When a public official takes issue with something I’ve written, they might email, call or contact an editor if they feel particularly aggrieved.
Missouri’s Health Director Dr. Randy Williams took a more unusual approach. Last year, I wrote a column criticizing his department’s effort to track the menstrual cycles of women seeking services at the one remaining Planned Parenthood in Missouri. After reading it, he dropped off a book and a handwritten note for me at my office. It’s a book written by a conservative Republican about loving your enemies.
I’m not going to get into the merits of the book. Suffice it to say that the author wrote a 217-page manifesto decrying the contempt in political rhetoric and never once mentioned how the current occupant of the White House has taken nastiness in public discourse to new lows.

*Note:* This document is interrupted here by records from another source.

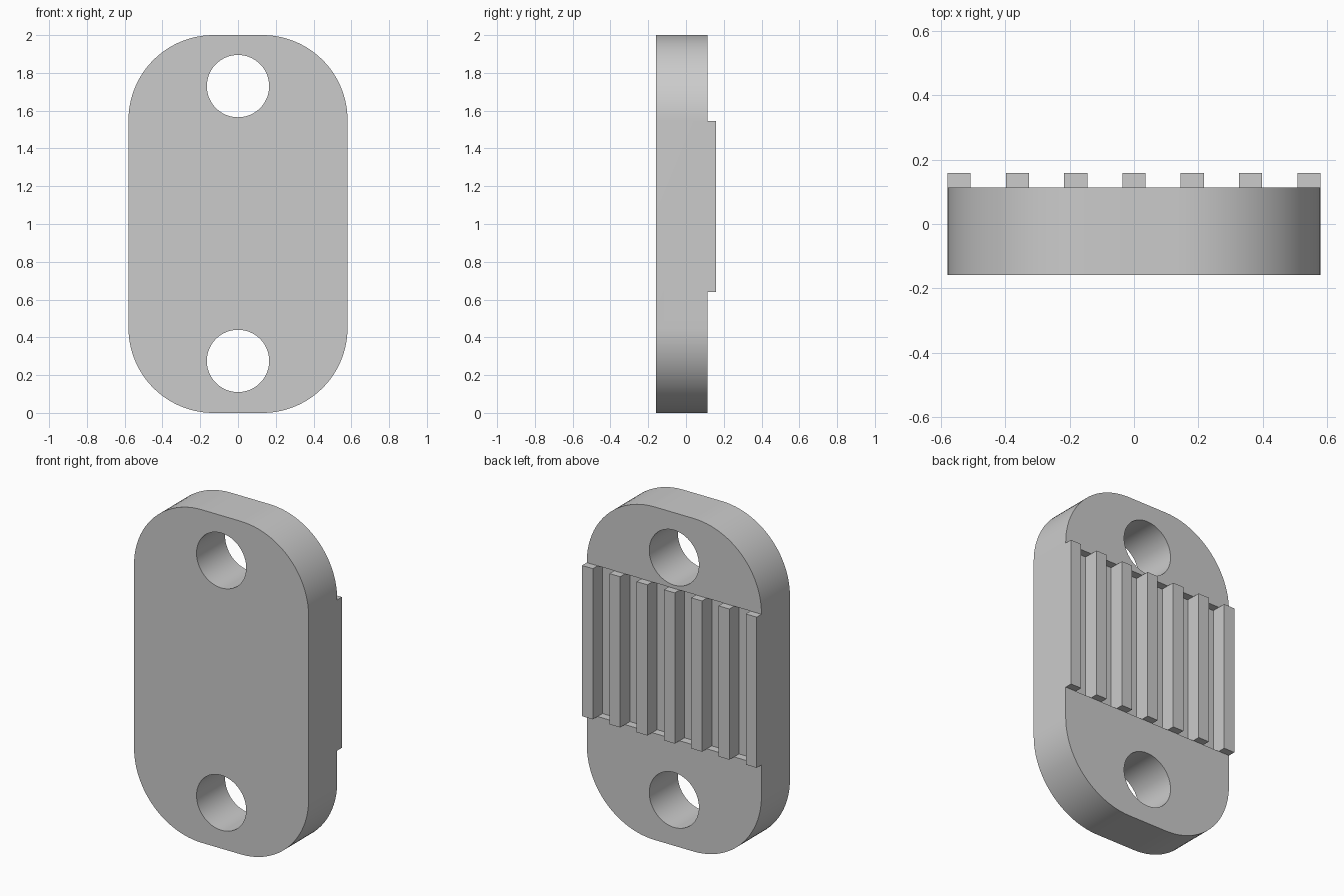
import bpy, bmesh, math
from mathutils import Matrix

if "Cube" in bpy.data.objects:
    bpy.data.objects.remove(bpy.data.objects["Cube"])

HALF_W, FRONT, BACK, RIB_BACK, FLOOR = 0.58, -0.158, 0.113, 0.158, 0.066
RIB_LOW, RIB_HIGH = 0.64, 1.545
CORNER_R, HOLE_R = 0.45, 0.165

grey = bpy.data.materials.new("plain grey")
grey.use_nodes = True
colour = (0.6, 0.6, 0.6, 1)
grey.diffuse_color = colour
grey.node_tree.nodes["Principled BSDF"].inputs["Base Color"].default_value = colour


def make_object(name, bm):
    bmesh.ops.recalc_face_normals(bm, faces=bm.faces)
    mesh = bpy.data.meshes.new(name)
    bm.to_mesh(mesh)
    bm.free()
    obj = bpy.data.objects.new(name, mesh)
    mesh.materials.append(grey)
    bpy.context.collection.objects.link(obj)
    return obj


def add_box(bm, x0, x1, y0, y1, z0, z1):
    size = Matrix.Diagonal((x1 - x0, y1 - y0, z1 - z0, 1))
    place = Matrix.Translation(((x0 + x1) / 2, (y0 + y1) / 2, (z0 + z1) / 2))
    bmesh.ops.create_cube(bm, size=1, matrix=place @ size)


def cut(target, cutter):
    mod = target.modifiers.new(cutter.name, 'BOOLEAN')
    mod.operation, mod.solver, mod.object = 'DIFFERENCE', 'EXACT', cutter
    bpy.context.view_layer.objects.active = target
    bpy.ops.object.modifier_apply(modifier=mod.name)
    bpy.data.objects.remove(cutter)


# Plate: rounded outline pushed back from the front face
bm = bmesh.new()
outline = []
steps = 24
for i, (sx, sz) in enumerate([(1, 1), (-1, 1), (-1, -1), (1, -1)]):
    for s in range(steps + 1):
        a = math.pi / 2 * (i + s / steps)
        outline.append(bm.verts.new((sx * (HALF_W - CORNER_R) + CORNER_R * math.cos(a), FRONT,
                                     1 + sz * (1 - CORNER_R) + CORNER_R * math.sin(a))))
face = bm.faces.new(outline)
back = bmesh.ops.extrude_face_region(bm, geom=[face])["geom"]
bmesh.ops.translate(bm, vec=(0, BACK - FRONT, 0),
                    verts=[g for g in back if isinstance(g, bmesh.types.BMVert)])
plate = make_object("plate", bm)

# Two bolt holes through the plate
for z in (0.275, 1.73):
    bm = bmesh.new()
    bmesh.ops.create_cone(bm, cap_ends=True, segments=64, radius1=HOLE_R, radius2=HOLE_R, depth=1,
                          matrix=Matrix.Translation((0, 0, z)) @ Matrix.Rotation(math.pi / 2, 4, 'X'))
    cut(plate, make_object("hole_cutter", bm))

# Shallow channel across the back
bm = bmesh.new()
add_box(bm, -1, 1, FLOOR, 1, RIB_LOW, RIB_HIGH)
cut(plate, make_object("channel_cutter", bm))

# Seven upright ribs standing in the channel, the outer ones flush with the sides
bm = bmesh.new()
rib_half = 0.036
for i in range(7):
    x = (i - 3) * (HALF_W - rib_half) / 3
    add_box(bm, x - rib_half, x + rib_half, FLOOR, RIB_BACK, RIB_LOW, RIB_HIGH)
make_object("ribs", bm)

# Smooth the corners and holes, keep edges sharp
bpy.ops.object.select_all(action='DESELECT')
plate.select_set(True)
bpy.context.view_layer.objects.active = plate
bpy.ops.object.shade_smooth_by_angle(angle=math.radians(30))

It’s kind of like writing a book about the obesity epidemic and leaving out the role of sugar.
At any rate, I read the entire thing.
Since Williams never specified what he found objectionable in my previous column, I’m going to assume by his choice of book and the note quoting Martin Luther King Jr., “I’ve seen too much hate to want to hate,” that perhaps he confused my criticism with hate or contempt toward him personally.
Rest assured, Randy, I don’t hate you.
I do, however, hate what you have been trying to do to women in this state.
When I think about the repeated attempts by the Republicans in Missouri to take away a woman’s legal right to an abortion, I also think about the sanctity of life.
I think about the life of the college student who called me to take her to the hospital after she had been raped multiple times during a spring break trip. I think about standing by her hospital bed and seeing the fear in her eyes that one of her rapists might have impregnated her. I think about a friend who had a pregnancy scare involving a man from a very conservative family. I remember her shock when his vocally “pro-life” parents offered to pay for her abortion. I think about the young woman who told me she had to leave her parents’ house after she found out she was pregnant. The condom her boyfriend was using had broken, and he offered no help to her. She became homeless -- going from one friend’s house to another -- working a minimum-wage job trying to save up money for the abortion she needed to have any kind of chance at escaping extreme poverty.
These women’s lives matter.
I teach my children the importance and universality of the Golden Rule. If it was your daughter or wife in such a traumatic and difficult situation, how would you want her treated?
Many of us are horrified that our daughters might grow up with fewer rights over their own bodies than we had.
Like you, I’m a person of faith. But I would never seek to impose my religious beliefs about a theological issue on women whose own lives may hang in the balance.
I can respect that getting an abortion is against your religious beliefs.
Thankfully, you will never need to get one.
If I saw the same fervor from state officials toward making sure the 100,000 children dropped from Medicaid in our state had access to health care, it would go a long way toward proving their “pro-life” consistency.
Here’s an area for common ground. Many of us who support a woman’s right to make her own health care decisions also care deeply that all children in our state can go to a doctor, and get medical treatment and medicine when they need it.
I’m all in with you when you want to apply pro-life beliefs there.
You mentioned in your note that you have received death threats and ad hominem attacks in your role. I know how that feels. It’s fascinating to see what the people who call for civility are perfectly willing to overlook from their own side.
If you ever want to discuss the book, feel free to stop by and chat.